Researchers at Northwestern University, the same institute behind this month’s 3D printed hyperelastic bones, have now managed to 3D print bio-degradable stents. The tubes that are usually used to treat narrow or weak arteries, have been fabricated out of a citrus-based polymer. As a man-made structure the stents have the potential to be loaded with anti-coagulant, therefore limiting the risk of complications when used in the body.
Engineers behind the discovery, Guillermo Ameer and Cheng Sun, have used stereo-lithography at a micro level to make the stent, in a process termed micro continuous liquid interface production (microCLIP). This technique allows an accuracy that usually relies solely upon a surgeon’s experience to be effective, as Ameer explained in a press release:
Right now, the vast majority of stents are made from a metal and have off-the-shelf availability in various size. The physician has to guess which stent size is a good fit to keep the blood vessel open. But we’re all different and results are highly dependent on physician experience, so that’s not an optimal solution.
A complete paper on Ameer and Sun’s research is available through Advanced Materials Technologies. Seen below is a microscopic-level photograph comparison of a stent using the conventional method of fabrication to the one made using microCLIP.
As you can see the structure of the 3D printed component is a lot smoother than in regular practice.
The team from Northwestern have also produced a video of the microCLIP, the process takes less than four minutes to fabricate up to 100 components at time – a fraction of the time taken by traditional manufacturing methods.
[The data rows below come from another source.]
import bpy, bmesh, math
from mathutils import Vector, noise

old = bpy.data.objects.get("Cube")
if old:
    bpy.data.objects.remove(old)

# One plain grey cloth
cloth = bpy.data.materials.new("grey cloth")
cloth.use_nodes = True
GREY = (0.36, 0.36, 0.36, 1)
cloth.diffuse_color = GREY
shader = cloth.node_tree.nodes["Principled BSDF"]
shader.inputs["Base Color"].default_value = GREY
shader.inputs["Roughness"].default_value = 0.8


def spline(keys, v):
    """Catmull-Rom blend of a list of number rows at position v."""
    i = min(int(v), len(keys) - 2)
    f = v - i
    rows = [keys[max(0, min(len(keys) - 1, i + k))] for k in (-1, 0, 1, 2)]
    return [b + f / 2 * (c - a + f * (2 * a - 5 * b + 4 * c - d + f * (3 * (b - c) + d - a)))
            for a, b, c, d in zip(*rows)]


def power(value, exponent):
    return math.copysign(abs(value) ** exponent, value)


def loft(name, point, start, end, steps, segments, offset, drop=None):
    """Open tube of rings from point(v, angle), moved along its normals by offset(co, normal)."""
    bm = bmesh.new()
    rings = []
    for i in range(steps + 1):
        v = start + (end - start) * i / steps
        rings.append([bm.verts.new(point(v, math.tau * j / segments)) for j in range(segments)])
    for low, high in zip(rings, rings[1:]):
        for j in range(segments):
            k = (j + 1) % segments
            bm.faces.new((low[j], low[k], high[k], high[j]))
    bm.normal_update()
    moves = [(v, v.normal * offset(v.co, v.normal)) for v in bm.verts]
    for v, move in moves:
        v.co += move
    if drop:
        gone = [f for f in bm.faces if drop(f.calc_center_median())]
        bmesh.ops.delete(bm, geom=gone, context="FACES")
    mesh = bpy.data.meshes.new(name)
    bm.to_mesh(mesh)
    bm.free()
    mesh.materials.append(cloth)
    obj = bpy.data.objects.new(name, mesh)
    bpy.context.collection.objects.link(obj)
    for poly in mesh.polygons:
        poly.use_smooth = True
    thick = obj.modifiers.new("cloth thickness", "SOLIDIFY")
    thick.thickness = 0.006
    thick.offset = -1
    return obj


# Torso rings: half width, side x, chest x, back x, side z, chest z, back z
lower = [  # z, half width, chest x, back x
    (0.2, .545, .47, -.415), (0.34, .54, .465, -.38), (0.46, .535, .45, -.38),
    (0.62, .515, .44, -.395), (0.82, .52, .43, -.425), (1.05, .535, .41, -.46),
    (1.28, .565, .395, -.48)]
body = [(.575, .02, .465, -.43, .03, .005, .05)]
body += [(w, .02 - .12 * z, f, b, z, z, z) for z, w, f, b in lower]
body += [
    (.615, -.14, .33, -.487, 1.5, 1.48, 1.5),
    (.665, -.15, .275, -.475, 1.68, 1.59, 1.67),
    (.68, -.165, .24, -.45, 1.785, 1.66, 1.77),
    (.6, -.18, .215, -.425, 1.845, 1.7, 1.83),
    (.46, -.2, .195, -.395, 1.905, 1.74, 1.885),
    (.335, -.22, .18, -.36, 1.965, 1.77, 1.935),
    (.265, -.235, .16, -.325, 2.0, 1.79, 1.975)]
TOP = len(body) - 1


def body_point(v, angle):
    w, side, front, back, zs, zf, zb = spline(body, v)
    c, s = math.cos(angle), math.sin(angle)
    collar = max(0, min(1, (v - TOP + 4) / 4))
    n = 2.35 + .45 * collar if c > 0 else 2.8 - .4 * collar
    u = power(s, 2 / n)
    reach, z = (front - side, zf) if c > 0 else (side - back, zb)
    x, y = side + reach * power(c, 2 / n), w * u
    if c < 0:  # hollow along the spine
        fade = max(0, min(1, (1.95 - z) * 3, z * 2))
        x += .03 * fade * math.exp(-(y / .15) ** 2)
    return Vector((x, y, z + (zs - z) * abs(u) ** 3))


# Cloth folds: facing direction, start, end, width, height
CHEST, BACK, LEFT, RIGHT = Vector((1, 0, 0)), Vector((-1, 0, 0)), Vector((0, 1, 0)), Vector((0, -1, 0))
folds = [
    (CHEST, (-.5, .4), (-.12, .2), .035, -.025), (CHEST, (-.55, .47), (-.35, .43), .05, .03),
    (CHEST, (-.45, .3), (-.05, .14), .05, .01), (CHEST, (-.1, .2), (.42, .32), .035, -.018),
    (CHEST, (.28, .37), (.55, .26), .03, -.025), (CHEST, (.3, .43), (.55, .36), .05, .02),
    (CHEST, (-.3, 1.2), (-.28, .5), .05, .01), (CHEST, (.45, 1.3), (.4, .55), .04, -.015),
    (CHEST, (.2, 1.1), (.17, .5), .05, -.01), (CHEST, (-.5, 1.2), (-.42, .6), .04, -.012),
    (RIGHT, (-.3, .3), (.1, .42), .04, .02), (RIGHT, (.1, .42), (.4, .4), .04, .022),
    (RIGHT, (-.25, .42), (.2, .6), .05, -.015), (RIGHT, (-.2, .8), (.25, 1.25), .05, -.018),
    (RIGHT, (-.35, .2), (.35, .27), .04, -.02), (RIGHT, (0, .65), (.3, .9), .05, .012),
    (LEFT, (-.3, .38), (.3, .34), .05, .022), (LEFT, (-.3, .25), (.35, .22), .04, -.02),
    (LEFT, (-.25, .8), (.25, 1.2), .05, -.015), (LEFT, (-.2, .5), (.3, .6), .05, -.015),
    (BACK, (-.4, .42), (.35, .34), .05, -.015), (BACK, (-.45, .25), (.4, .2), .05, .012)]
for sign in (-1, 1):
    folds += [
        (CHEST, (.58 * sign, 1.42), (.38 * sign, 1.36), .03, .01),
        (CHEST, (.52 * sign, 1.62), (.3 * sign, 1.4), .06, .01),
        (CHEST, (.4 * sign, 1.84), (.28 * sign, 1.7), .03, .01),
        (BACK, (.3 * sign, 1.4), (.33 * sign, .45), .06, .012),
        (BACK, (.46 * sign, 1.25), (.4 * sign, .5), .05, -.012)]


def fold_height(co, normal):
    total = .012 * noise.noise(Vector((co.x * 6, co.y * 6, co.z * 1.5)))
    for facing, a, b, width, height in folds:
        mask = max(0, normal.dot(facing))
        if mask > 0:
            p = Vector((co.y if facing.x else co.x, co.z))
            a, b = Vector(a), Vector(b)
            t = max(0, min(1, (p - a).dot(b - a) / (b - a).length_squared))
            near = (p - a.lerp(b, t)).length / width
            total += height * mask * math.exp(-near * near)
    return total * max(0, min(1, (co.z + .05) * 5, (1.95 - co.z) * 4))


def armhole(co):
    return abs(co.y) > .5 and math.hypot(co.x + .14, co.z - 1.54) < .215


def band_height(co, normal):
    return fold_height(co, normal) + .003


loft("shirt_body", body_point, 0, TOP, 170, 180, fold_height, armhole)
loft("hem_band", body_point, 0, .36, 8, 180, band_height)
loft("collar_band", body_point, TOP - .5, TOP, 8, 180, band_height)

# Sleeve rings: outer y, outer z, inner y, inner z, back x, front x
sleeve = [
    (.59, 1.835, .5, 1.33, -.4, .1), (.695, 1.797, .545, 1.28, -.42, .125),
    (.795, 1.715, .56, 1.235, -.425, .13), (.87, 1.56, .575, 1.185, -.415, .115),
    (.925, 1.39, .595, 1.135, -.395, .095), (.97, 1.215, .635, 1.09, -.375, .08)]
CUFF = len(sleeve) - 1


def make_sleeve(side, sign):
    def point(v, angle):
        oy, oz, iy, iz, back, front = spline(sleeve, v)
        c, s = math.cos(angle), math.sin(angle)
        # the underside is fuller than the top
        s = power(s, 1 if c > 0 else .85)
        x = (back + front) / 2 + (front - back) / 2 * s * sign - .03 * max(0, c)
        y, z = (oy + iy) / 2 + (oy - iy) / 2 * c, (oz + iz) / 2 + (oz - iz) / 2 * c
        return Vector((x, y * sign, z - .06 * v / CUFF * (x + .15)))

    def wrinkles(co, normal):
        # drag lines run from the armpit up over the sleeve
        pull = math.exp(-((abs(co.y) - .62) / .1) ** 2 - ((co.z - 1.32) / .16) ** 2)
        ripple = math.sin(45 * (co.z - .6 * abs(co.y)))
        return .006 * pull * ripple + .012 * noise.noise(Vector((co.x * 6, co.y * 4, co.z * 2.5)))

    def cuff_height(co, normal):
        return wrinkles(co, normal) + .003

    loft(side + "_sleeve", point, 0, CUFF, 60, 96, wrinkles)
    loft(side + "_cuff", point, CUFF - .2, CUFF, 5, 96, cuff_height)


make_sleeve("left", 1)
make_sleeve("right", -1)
To learn more watch the below:
Featured image: An artist’s rendering of a heart stent in place, via Healthwise Incorporated.